29 May 2017

Notes to editors


NHS 111 is a telephone-based service where patients are assessed, given advice and directed to a local service that most appropriately meets their needs. This could be an out-of-hours GP service, walk-in centre or urgent care centre, community nurse, emergency dentist, emergency department, emergency ambulance or late opening chemist.


Following a period of consultation, we have published the CQC inspection methodology for NHS 111 services in the form of a provider handbook that describes our approach to regulating, inspecting and rating those services.


In February we announced that we would pilot our new approach through the inspections of three NHS 111 providers. We selected providers of different sizes and types to enable us to test our approach in a range of different settings.

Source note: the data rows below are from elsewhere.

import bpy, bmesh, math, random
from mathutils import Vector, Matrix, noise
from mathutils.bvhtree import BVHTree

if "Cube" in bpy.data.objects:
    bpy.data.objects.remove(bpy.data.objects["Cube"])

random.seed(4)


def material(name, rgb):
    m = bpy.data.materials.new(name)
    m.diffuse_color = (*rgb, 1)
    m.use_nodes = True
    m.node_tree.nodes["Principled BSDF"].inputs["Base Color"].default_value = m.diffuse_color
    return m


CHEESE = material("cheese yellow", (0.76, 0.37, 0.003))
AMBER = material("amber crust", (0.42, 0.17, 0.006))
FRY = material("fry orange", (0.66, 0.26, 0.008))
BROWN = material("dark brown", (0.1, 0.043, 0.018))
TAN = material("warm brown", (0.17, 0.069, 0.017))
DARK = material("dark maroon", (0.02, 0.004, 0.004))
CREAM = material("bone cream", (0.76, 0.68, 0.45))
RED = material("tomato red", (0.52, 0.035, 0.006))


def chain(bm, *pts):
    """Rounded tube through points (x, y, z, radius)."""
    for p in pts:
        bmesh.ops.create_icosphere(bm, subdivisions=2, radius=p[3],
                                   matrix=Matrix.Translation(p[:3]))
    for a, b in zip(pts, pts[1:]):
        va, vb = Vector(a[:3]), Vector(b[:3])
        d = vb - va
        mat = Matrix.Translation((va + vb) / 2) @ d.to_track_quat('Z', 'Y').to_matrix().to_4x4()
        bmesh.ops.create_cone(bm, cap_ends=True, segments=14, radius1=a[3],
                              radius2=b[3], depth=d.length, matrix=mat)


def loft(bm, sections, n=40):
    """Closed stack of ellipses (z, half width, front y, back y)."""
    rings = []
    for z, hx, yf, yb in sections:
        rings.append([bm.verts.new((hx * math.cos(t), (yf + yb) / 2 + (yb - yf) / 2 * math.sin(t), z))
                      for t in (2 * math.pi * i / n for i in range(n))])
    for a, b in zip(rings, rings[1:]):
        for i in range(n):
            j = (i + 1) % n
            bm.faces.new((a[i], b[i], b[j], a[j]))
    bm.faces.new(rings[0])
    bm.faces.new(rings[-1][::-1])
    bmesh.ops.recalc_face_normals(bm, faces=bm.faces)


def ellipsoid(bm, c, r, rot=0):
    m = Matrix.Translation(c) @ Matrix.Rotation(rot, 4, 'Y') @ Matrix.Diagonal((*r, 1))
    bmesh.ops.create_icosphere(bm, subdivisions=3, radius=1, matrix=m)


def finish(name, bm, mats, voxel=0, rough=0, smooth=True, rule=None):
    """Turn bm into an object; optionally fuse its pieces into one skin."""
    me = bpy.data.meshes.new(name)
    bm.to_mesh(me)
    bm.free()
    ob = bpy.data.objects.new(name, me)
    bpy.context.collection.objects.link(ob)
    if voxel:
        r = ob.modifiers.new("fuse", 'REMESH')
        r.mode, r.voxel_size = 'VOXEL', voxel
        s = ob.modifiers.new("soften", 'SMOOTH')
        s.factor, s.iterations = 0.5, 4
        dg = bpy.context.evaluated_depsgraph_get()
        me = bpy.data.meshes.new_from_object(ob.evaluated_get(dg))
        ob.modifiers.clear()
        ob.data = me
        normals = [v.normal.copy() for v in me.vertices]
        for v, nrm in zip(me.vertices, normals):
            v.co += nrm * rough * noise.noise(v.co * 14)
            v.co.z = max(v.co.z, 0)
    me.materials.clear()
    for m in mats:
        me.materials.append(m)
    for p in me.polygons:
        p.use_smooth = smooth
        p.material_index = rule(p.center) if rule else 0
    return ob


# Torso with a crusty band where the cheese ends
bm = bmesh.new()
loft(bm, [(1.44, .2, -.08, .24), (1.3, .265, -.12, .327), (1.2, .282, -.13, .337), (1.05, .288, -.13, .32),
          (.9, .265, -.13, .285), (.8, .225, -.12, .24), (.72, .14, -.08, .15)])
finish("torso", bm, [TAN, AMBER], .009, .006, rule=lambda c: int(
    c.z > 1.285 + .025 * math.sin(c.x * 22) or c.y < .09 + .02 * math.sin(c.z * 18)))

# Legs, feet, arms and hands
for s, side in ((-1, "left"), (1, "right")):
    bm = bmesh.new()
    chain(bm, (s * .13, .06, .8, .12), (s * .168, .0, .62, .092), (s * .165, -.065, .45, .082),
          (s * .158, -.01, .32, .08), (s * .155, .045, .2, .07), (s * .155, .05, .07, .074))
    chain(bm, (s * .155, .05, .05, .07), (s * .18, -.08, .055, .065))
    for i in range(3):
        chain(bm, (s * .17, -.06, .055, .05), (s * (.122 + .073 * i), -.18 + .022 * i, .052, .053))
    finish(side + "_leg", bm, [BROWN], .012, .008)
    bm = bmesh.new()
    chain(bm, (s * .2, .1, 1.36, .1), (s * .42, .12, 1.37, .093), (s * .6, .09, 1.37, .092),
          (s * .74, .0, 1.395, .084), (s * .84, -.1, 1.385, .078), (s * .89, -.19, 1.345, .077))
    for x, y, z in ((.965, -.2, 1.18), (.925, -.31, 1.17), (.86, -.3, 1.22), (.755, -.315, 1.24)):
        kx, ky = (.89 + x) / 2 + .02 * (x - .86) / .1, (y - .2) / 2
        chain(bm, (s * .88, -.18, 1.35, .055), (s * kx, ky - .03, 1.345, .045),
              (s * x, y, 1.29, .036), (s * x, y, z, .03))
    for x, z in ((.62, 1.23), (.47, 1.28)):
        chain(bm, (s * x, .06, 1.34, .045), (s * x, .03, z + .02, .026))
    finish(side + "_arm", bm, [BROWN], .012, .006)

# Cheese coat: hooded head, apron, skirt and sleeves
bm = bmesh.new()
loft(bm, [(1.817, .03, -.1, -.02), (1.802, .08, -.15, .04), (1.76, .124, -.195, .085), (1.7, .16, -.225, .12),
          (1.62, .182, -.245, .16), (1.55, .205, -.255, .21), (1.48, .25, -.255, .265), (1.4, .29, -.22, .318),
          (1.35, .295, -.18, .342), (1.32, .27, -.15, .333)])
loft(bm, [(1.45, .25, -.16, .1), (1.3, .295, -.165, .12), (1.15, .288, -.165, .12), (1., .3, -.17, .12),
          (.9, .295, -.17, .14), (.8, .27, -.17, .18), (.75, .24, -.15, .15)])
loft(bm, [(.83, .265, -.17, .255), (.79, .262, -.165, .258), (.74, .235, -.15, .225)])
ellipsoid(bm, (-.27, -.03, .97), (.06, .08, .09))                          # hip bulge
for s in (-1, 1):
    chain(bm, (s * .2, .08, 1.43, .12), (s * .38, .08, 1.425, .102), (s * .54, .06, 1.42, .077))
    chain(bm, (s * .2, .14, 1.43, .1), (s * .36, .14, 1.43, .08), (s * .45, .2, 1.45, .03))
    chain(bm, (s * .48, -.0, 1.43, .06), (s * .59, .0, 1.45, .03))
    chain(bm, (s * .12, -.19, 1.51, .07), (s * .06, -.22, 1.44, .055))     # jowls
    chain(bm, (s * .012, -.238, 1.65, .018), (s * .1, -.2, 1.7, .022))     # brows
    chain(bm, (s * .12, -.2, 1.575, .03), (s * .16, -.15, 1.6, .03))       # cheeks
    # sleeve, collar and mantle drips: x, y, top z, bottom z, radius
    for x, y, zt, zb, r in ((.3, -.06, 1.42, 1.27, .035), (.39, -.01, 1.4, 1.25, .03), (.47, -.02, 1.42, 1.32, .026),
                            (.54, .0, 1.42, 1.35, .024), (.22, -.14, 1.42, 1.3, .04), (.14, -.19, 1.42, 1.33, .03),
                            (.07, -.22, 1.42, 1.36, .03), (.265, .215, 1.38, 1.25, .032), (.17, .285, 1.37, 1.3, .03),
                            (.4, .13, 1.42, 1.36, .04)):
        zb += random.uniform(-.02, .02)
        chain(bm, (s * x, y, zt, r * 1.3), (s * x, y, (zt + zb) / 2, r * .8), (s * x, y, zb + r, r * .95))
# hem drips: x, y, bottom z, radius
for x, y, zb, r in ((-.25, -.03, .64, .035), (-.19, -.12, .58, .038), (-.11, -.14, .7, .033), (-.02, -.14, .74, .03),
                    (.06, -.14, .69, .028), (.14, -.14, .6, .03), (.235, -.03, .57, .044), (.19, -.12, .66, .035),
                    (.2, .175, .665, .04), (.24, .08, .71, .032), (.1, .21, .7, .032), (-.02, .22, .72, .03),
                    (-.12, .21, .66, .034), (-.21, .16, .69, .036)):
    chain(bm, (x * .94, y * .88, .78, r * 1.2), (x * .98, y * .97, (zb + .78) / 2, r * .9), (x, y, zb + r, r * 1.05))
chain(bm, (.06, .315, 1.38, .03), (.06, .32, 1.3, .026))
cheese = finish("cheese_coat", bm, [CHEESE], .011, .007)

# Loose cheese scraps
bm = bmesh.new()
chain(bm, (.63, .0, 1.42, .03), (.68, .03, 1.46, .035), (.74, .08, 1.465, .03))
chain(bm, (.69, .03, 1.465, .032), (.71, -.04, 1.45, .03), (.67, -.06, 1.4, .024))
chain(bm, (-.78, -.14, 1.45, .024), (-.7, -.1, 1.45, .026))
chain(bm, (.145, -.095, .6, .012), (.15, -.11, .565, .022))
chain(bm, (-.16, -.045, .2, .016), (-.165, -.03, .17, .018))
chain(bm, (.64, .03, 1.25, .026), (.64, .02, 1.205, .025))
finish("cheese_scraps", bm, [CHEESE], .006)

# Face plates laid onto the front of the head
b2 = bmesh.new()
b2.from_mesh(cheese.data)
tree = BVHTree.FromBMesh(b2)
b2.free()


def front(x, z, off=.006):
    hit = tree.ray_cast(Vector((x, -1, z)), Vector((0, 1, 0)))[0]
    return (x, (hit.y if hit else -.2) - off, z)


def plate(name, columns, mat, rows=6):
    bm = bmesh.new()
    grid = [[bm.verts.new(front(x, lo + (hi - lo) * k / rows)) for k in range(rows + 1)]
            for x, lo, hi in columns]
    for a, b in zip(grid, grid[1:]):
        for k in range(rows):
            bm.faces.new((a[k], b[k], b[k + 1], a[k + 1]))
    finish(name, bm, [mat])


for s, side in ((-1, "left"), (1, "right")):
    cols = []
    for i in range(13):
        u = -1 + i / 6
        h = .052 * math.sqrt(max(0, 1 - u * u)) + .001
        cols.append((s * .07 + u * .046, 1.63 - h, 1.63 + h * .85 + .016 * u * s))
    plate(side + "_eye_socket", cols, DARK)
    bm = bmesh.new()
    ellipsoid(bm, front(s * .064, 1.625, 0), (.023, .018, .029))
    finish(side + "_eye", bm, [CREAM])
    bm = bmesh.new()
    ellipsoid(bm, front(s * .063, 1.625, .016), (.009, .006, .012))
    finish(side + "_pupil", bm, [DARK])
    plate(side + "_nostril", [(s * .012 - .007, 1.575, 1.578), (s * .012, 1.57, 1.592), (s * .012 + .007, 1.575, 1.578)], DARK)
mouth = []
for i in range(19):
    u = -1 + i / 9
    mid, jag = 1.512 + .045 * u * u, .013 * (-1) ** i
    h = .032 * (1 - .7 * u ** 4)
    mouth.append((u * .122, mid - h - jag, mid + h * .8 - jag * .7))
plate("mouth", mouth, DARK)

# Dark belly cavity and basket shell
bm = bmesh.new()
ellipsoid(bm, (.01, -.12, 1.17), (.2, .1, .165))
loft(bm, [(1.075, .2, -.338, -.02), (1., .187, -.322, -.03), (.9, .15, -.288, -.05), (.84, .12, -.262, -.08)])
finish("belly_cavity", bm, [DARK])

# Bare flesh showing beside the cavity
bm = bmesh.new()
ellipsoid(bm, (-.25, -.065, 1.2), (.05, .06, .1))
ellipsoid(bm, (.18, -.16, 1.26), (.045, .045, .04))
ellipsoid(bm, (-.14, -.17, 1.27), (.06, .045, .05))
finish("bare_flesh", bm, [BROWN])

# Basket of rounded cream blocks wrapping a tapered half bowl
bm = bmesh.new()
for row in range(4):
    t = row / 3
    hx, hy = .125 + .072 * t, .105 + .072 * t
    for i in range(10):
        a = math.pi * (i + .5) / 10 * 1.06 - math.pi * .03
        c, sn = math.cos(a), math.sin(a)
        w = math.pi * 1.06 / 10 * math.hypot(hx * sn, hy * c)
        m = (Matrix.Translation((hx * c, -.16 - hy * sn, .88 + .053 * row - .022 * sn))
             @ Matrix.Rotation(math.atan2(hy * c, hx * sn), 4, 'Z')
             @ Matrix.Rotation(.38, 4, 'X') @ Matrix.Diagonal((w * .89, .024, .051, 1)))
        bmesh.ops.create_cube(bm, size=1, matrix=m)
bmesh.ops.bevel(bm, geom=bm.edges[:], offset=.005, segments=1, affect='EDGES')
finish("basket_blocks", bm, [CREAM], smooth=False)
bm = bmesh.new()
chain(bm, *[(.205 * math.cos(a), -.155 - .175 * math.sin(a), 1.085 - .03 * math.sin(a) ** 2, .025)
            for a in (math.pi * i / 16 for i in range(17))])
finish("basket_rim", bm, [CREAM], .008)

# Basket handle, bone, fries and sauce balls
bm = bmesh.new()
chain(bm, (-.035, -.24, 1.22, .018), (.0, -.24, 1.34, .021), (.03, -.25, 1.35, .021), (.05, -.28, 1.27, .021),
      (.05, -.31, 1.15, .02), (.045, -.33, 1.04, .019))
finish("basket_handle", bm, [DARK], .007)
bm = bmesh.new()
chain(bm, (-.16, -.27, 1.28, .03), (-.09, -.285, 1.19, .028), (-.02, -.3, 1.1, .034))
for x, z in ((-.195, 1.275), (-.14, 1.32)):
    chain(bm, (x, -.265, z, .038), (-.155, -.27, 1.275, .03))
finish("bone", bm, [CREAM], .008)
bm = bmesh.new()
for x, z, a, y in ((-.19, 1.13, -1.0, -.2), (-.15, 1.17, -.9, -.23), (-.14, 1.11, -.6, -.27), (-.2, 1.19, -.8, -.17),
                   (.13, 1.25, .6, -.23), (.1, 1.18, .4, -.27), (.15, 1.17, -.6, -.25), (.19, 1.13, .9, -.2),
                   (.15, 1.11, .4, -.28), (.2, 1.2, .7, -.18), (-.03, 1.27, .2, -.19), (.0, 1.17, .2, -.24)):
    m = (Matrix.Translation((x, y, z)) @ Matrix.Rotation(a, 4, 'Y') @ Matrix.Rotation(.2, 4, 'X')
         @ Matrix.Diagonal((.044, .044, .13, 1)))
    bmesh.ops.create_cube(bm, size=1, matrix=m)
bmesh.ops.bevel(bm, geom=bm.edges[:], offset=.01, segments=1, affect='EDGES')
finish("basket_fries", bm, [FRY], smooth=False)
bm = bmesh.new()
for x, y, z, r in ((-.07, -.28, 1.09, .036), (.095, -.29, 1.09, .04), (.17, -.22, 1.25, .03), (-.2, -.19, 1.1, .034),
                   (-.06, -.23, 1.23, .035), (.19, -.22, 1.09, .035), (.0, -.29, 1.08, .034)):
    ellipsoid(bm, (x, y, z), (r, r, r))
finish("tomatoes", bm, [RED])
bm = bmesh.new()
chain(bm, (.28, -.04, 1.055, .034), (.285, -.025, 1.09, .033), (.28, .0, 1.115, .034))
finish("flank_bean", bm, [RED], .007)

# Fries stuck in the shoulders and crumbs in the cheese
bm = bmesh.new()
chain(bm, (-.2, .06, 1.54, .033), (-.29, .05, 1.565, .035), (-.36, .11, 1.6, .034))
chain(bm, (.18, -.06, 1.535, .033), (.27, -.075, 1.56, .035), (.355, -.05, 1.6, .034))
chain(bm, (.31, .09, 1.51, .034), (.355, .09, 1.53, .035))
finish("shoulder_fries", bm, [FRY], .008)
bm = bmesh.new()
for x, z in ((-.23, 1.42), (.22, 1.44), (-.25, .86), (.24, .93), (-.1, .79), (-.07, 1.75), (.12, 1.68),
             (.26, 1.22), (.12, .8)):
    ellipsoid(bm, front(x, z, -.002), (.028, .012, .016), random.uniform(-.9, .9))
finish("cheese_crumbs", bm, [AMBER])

About the Care Quality Commission

The Care Quality Commission (CQC) is the independent regulator of health and social care in England.


We make sure health and social care services provide people with safe, effective, compassionate, high-quality care and we encourage care services to improve.


We monitor, inspect and regulate services to make sure they meet fundamental standards of quality and safety and we publish what we find to help people choose care.